"I will spare no effort and commitment to continue the promising dialogue with other civilizations that was started by my venerable predecessors," he said. "I welcome everybody with simplicity and love to assure them that the Church wants to continue in open and sincere dialogue with them, in search of true good of man and society."
A misunderstood pope?
Given the continuing criticism of the new pope by those expecting a reforming hand within the Church, especially within Germany, some have said that Benedict, a respected theologian of sharp intellect, has also been widely misunderstood.
His friends and colleagues have said the world had yet to see the warmer side of a man who has been dubbed in the Italian press as the "panzer cardinal" and "God's Rottweiler."
"You have to be slow to make a judgment," said Cardinal Edward Egan of New York told Reuters. "This is a really wonderful, calm, thoughtful human being."
"We've always had a very negative picture of Ratzinger in Germany," Cardinal Karl Lehmann, chairman of the German Bishops' Conference told German public broadcaster BR.
"But that doesn't do justice to Ratzinger as a theologian," he said, adding that he knew the present pope since 1962. "We have a very limited picture of him here in Germany.
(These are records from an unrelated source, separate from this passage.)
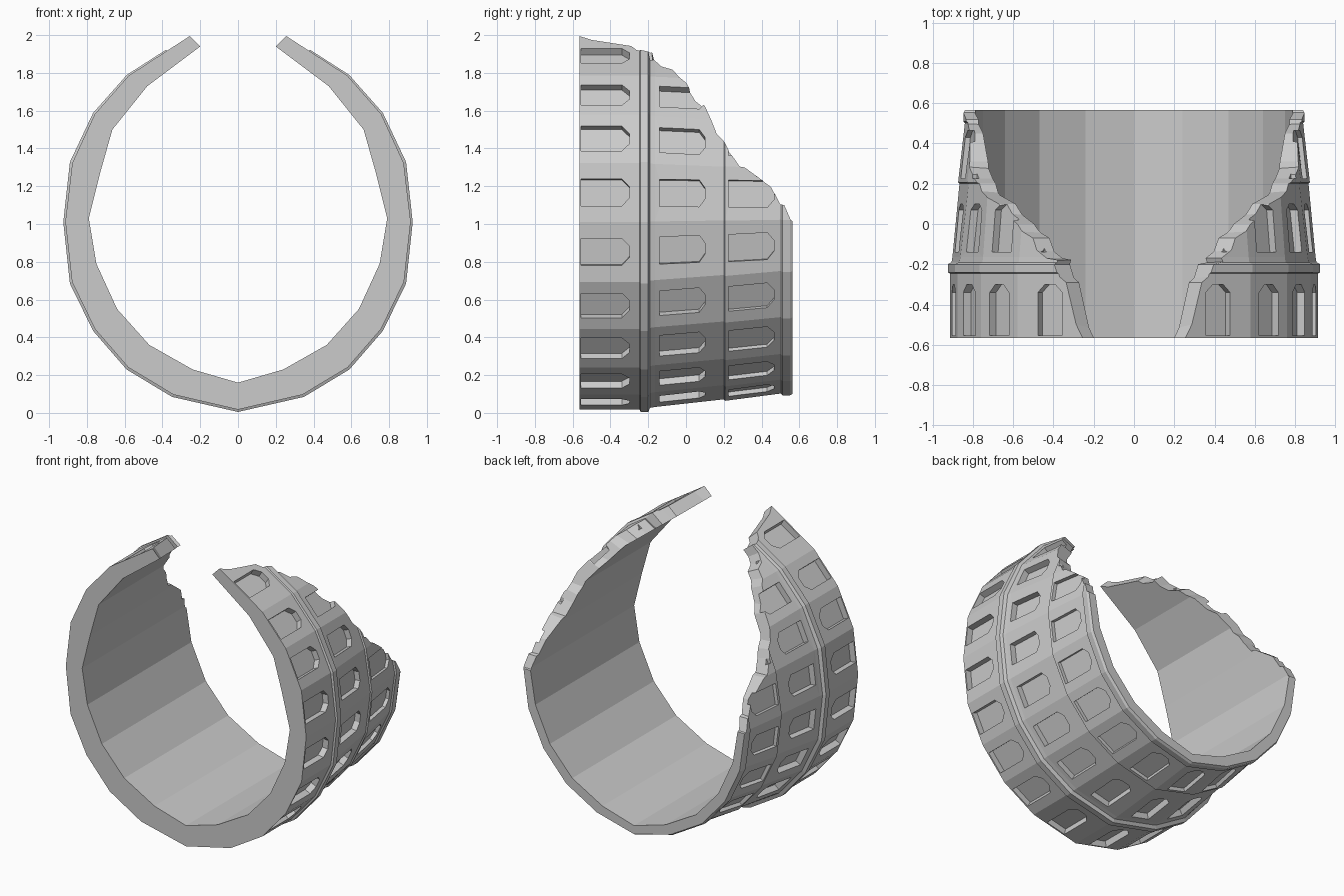
import bpy, bmesh
from mathutils import Vector

if "Cube" in bpy.data.objects:
    bpy.data.objects.remove(bpy.data.objects["Cube"])

stone = bpy.data.materials.new("pale grey stone")
stone.diffuse_color = (0.6, 0.6, 0.6, 1)
stone.use_nodes = True
stone.node_tree.nodes["Principled BSDF"].inputs["Base Color"].default_value = stone.diffuse_color

# Right half of the cuff cross-section (x, z), bottom to top; the last points close the ring
OUTER = [(0, .005), (.35, .085), (.59, .23), (.767, .434), (.89, .685), (.925, 1.01),
         (.89, 1.328), (.767, 1.588), (.588, 1.79), (.26, 2.0), (0, 2.165)]
INNER = [(0, .16), (.24, .23), (.47, .36), (.64, .55), (.75, .79), (.79, 1.03),
         (.73, 1.27), (.665, 1.5), (.48, 1.73), (.2, 1.94), (0, 2.09)]
# Wall thickness along the axis (y, share of full thickness): three tiers, a belt and a rim
TIERS = [(-.565, .92), (-.246, .92), (-.24, 1), (-.2, 1), (-.19, .86), (-.165, .83), (.2, .57),
         (.207, .62), (.502, .37), (.51, .43), (.55, .43), (.565, .38)]
# Broken edge: y, x and z on the outside, slope of the fracture across the wall
BREACH = [(-.6, .252, 2.005, 1), (-.565, .26, 2.0, 1), (-.29, .34, 1.945, .9), (-.2, .38, 1.9, .8),
          (-.17, .4, 1.85, .6), (-.07, .47, 1.8, .5), (0, .55, 1.735, .45), (.1, .66, 1.62, .35),
          (.2, .77, 1.44, .2), (.225, .79, 1.39, .2), (.31, .82, 1.3, .1), (.45, .83, 1.2, .1),
          (.52, .84, 1.1, 0), (.555, .84, 1.02, 0), (.6, .84, 1.0, 0)]


def share_at(y):
    for (y0, s0), (y1, s1) in zip(TIERS, TIERS[1:]):
        if y0 <= y <= y1:
            return s0 + (s1 - s0) * (y - y0) / (y1 - y0)


def wall_point(i, y, s):
    a, b = Vector(INNER[i]), Vector(OUTER[i])
    p = a.lerp(b, s)
    return Vector((p.x, y, p.y))


def finish(name, bm):
    bmesh.ops.recalc_face_normals(bm, faces=bm.faces[:])
    me = bpy.data.meshes.new(name)
    bm.to_mesh(me)
    bm.free()
    me.materials.append(stone)
    ob = bpy.data.objects.new(name, me)
    bpy.context.collection.objects.link(ob)
    return ob


def loft(bm, rings, closed):
    """Skin equal rings of points; either join the ends or cap them."""
    rows = [[bm.verts.new(p) for p in r] for r in rings]
    n = len(rows[0])
    for k in range(len(rows) if closed else len(rows) - 1):
        r, q = rows[k], rows[(k + 1) % len(rows)]
        for j in range(n):
            bm.faces.new((r[j], r[(j + 1) % n], q[(j + 1) % n], q[j]))
    if not closed:
        bm.faces.new(rows[0])
        bm.faces.new(rows[-1])


# Closed tiered ring, one section per corner
def section(i, side):
    pts = [wall_point(i, y, s) for y, s in TIERS]
    pts += [wall_point(i, TIERS[-1][0], 0), wall_point(i, TIERS[0][0], 0)]
    return [Vector((p.x * side, p.y, p.z)) for p in pts]


bm = bmesh.new()
n = len(OUTER)
loft(bm, [section(i, 1) for i in range(n)] + [section(i, -1) for i in range(n - 2, 0, -1)], True)
cuff = finish("arcade_cuff", bm)

# Pointed window cutters: one per panel on each tier (start y, shoulder y, tip y, depth)
bm = bmesh.new()
for y0, y1, y2, depth in [(-.555, -.34, -.3, .042), (-.14, .07, .1, .04), (.225, .43, .465, .024)]:
    for i in range(9):
        for side in (1, -1):
            outline = [(-.072, y0), (.072, y0), (.072, y1), (.03, y2), (-.03, y2), (-.072, y1)]
            floor, lid = [], []
            for w, y in outline:
                a, b = (wall_point(k, y, share_at(y)) for k in (i, i + 1))
                along = (b - a).normalized()
                out = Vector((along.z, 0, -along.x))
                p = (a + b) / 2 + along * w
                for ring, d in ((floor, -depth), (lid, .03)):
                    v = p + out * d
                    ring.append(Vector((v.x * side, v.y, v.z)))
            loft(bm, [floor, lid], False)
windows = finish("window_cutter", bm)

# V-shaped cutter for the opening and the ruined edge
bm = bmesh.new()
rings = []
for y, x, z, m in BREACH:
    low, high = z - m * x, z + m * (1.2 - x)
    rings.append([(0, y, low), (1.2, y, high), (1.2, y, 3), (-1.2, y, 3), (-1.2, y, high)])
loft(bm, rings, False)
bmesh.ops.triangulate(bm, faces=bm.faces[:])
breach = finish("breach_cutter", bm)

for cutter in (windows, breach):
    mod = cuff.modifiers.new(cutter.name, "BOOLEAN")
    mod.operation = "DIFFERENCE"
    mod.solver = "EXACT"
    mod.object = cutter
    bpy.context.view_layer.objects.active = cuff
    bpy.ops.object.modifier_apply(modifier=mod.name)
for cutter in (windows, breach):
    cutter.hide_render = True
    bpy.data.objects.remove(cutter)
But that doesn't mean that one has to agree with him in all individual questions of the Church."